Photo/IllutrationThe right panel of the "byobu" under restoration features soldiers fighting during the 1614 winter campaign of the Siege of Osaka. (Rei Kishitsu)

  • Photo/Illustraion
  • Photo/Illustraion
  • Photo/Illustraion

A special project to reproduce the lost original of a pair of "byobu" folding screens depicting the 1614 winter campaign of the Siege of Osaka (1614-1615), is set to wrap up by late May.

The project aims to digitally restore the original illustrations based on replicas produced in the Edo Period (1603-1867).

Those art works are the only known byobu depicting the winter campaign as the original screens are presumed lost.

Artisans have been painstakingly working the old-fashioned way, armed with paintbrushes as the final phase of the project, after other members utilized the latest digital technology to reproduce original colors.

Project members began by scanning the byobu to create a digital image of it. They authentically restored faded colors and reproduced colors for blank areas based on instructions written in calligraphy on the screens under the supervision of experts. The process took over a year.

A special printer was used to produce an image of the byobu for the artists to work on. Skilled workers are currently carefully placing gold leaves on it to give it a 3-D appearance and hand-painting the screens to lend their colors a naturally uneven look.

There are numerous byobu of the Siege of Osaka's summer campaign, where the forces of Tokugawa Ieyasu (1542-1616) burned down the original Osaka Castle and wiped out the Toyotomi clan in 1615. But only one pair of byobu illustrating the winter campaign have been confirmed to exist today.

Toyotomi clan troops decimated Ieyasu’s forces at the Sanada Maru fortress during the winter campaign thanks to the efforts of Sanada Nobushige (1567?-1615), a warlord commonly known as Sanada Yukimura.

Now, the fortress is vibrantly depicted on the restoration of “Osaka Fuyu no Jin Zu Byobu” (byobu of the winter campaign of the Siege of Osaka).

The pair of centuries-old byobu owned by the Tokyo National Museum in Taito Ward are about 1.8 meters high and 7.2 meters wide in total. They show the original Osaka Castle and a whopping 2,300 people, including Toyotomi Hideyori (1593-1615), the son of Toyotomi Hideyoshi (1537-1598); and Hideyori's mother, Yodo, who was a high-ranking concubine of Hideyoshi; and Yukimura.

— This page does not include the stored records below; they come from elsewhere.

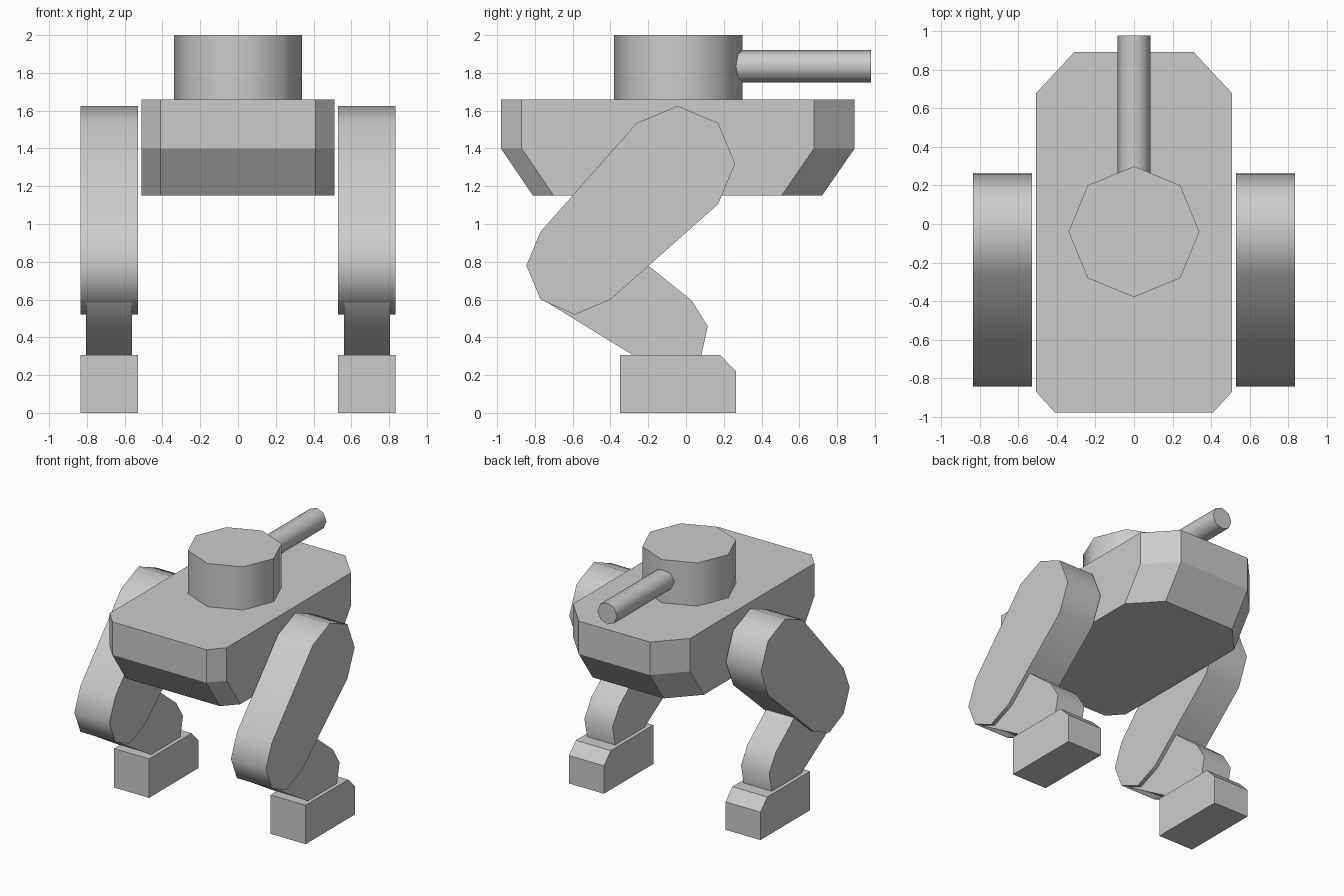
import bpy, bmesh, math
from mathutils import Matrix

cube = bpy.data.objects.get("Cube")
if cube:
    bpy.data.objects.remove(cube, do_unlink=True)

# Single grey finish
GREY = (0.6, 0.6, 0.6, 1.0)
grey = bpy.data.materials.new("plain grey")
grey.use_nodes = True
grey.diffuse_color = GREY
bsdf = next(n for n in grey.node_tree.nodes if n.type == "BSDF_PRINCIPLED")
bsdf.inputs["Base Color"].default_value = GREY


def make_object(name, bm, smooth=False):
    bmesh.ops.recalc_face_normals(bm, faces=bm.faces)
    mesh = bpy.data.meshes.new(name)
    bm.to_mesh(mesh)
    bm.free()
    mesh.materials.append(grey)
    obj = bpy.data.objects.new(name, mesh)
    bpy.context.collection.objects.link(obj)
    if smooth:
        bpy.ops.object.select_all(action="DESELECT")
        obj.select_set(True)
        bpy.context.view_layer.objects.active = obj
        bpy.ops.object.shade_smooth_by_angle(angle=math.radians(60))
    return obj


def loft(name, rings, smooth=False):
    """Join matching rings of points and cap both ends."""
    bm = bmesh.new()
    loops = [[bm.verts.new(p) for p in ring] for ring in rings]
    for a, b in zip(loops, loops[1:]):
        for i in range(len(a)):
            j = (i + 1) % len(a)
            bm.faces.new((a[i], a[j], b[j], b[i]))
    bm.faces.new(loops[0])
    bm.faces.new(loops[-1])
    return make_object(name, bm, smooth)


def side_plate(name, profile, x0, x1, smooth):
    """Extrude a (y, z) side profile across x."""
    return loft(name, [[(x, y, z) for y, z in profile] for x in (x0, x1)], smooth)


def octagon_prism(name, radius, length, matrix):
    bm = bmesh.new()
    bmesh.ops.create_cone(bm, cap_ends=True, segments=8, radius1=radius,
                          radius2=radius, depth=length, matrix=matrix)
    return make_object(name, bm, smooth=True)


# Hull: chamfered slab whose ends taper inward underneath
def hull_ring(z, front, back):
    half = [(0.41, front), (0.51, front + 0.11), (0.51, back - 0.215), (0.31, back)]
    outline = half + [(-x, y) for x, y in reversed(half)]
    return [(x, y, z) for x, y in outline]


loft("hull", [hull_ring(1.15, -0.81, 0.72),
              hull_ring(1.40, -0.98, 0.893),
              hull_ring(1.66, -0.98, 0.893)])

# Turret and gun barrel
octagon_prism("turret", 0.34, 0.34, Matrix.Translation((0, -0.04, 1.83)))
octagon_prism("gun_barrel", 0.085, 0.72,
              Matrix.Translation((0, 0.62, 1.835)) @ Matrix.Rotation(math.pi / 2, 4, "X"))

# Leg side profiles
THIGH = [(-0.26, 1.535), (-0.045, 1.625), (0.17, 1.535), (0.26, 1.32), (0.17, 1.105),
         (-0.40, 0.60), (-0.59, 0.52), (-0.77, 0.60), (-0.845, 0.78), (-0.77, 0.96)]
SHIN = [(-0.40, 0.93), (-0.20, 0.78), (0.03, 0.595), (0.115, 0.46), (0.07, 0.25),
        (-0.19, 0.25), (-0.76, 0.60), (-0.80, 0.78), (-0.70, 0.90), (-0.55, 0.96)]
FOOT = [(-0.35, 0), (0.265, 0), (0.265, 0.22), (0.18, 0.307), (-0.35, 0.307)]

# Mirrored legs
for side, s in (("left", 1), ("right", -1)):
    side_plate(side + "_thigh", THIGH, s * 0.53, s * 0.835, True)
    side_plate(side + "_shin", SHIN, s * 0.56, s * 0.805, True)
    side_plate(side + "_foot", FOOT, s * 0.53, s * 0.835, False)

No one knows who created the byobu copy, which likely was made as a model for painters in the Edo Period, based on the original, whose whereabouts are unknown.

Portions of the byobu only bear instructions for colors and were never painted.

“There were many kanji characters in the instructions that were difficult to read,” said Yu Kinoshita, 36, creative director of digital cultural properties at Toppan Printing Co., who heads the joint project of Toppan Printing, the Tokugawa Art Museum in Nagoya, the Tokyo University of the Arts and Yoshihiro Senda, a castle archaeology professor at Nara University.

“After colors were reproduced, the details became understandable. I think this will be helpful for historical research,” Kinoshita said.

The byobu are expected to be completed soon and be put on display from July 27 during an exhibition at the Tokugawa Art Museum.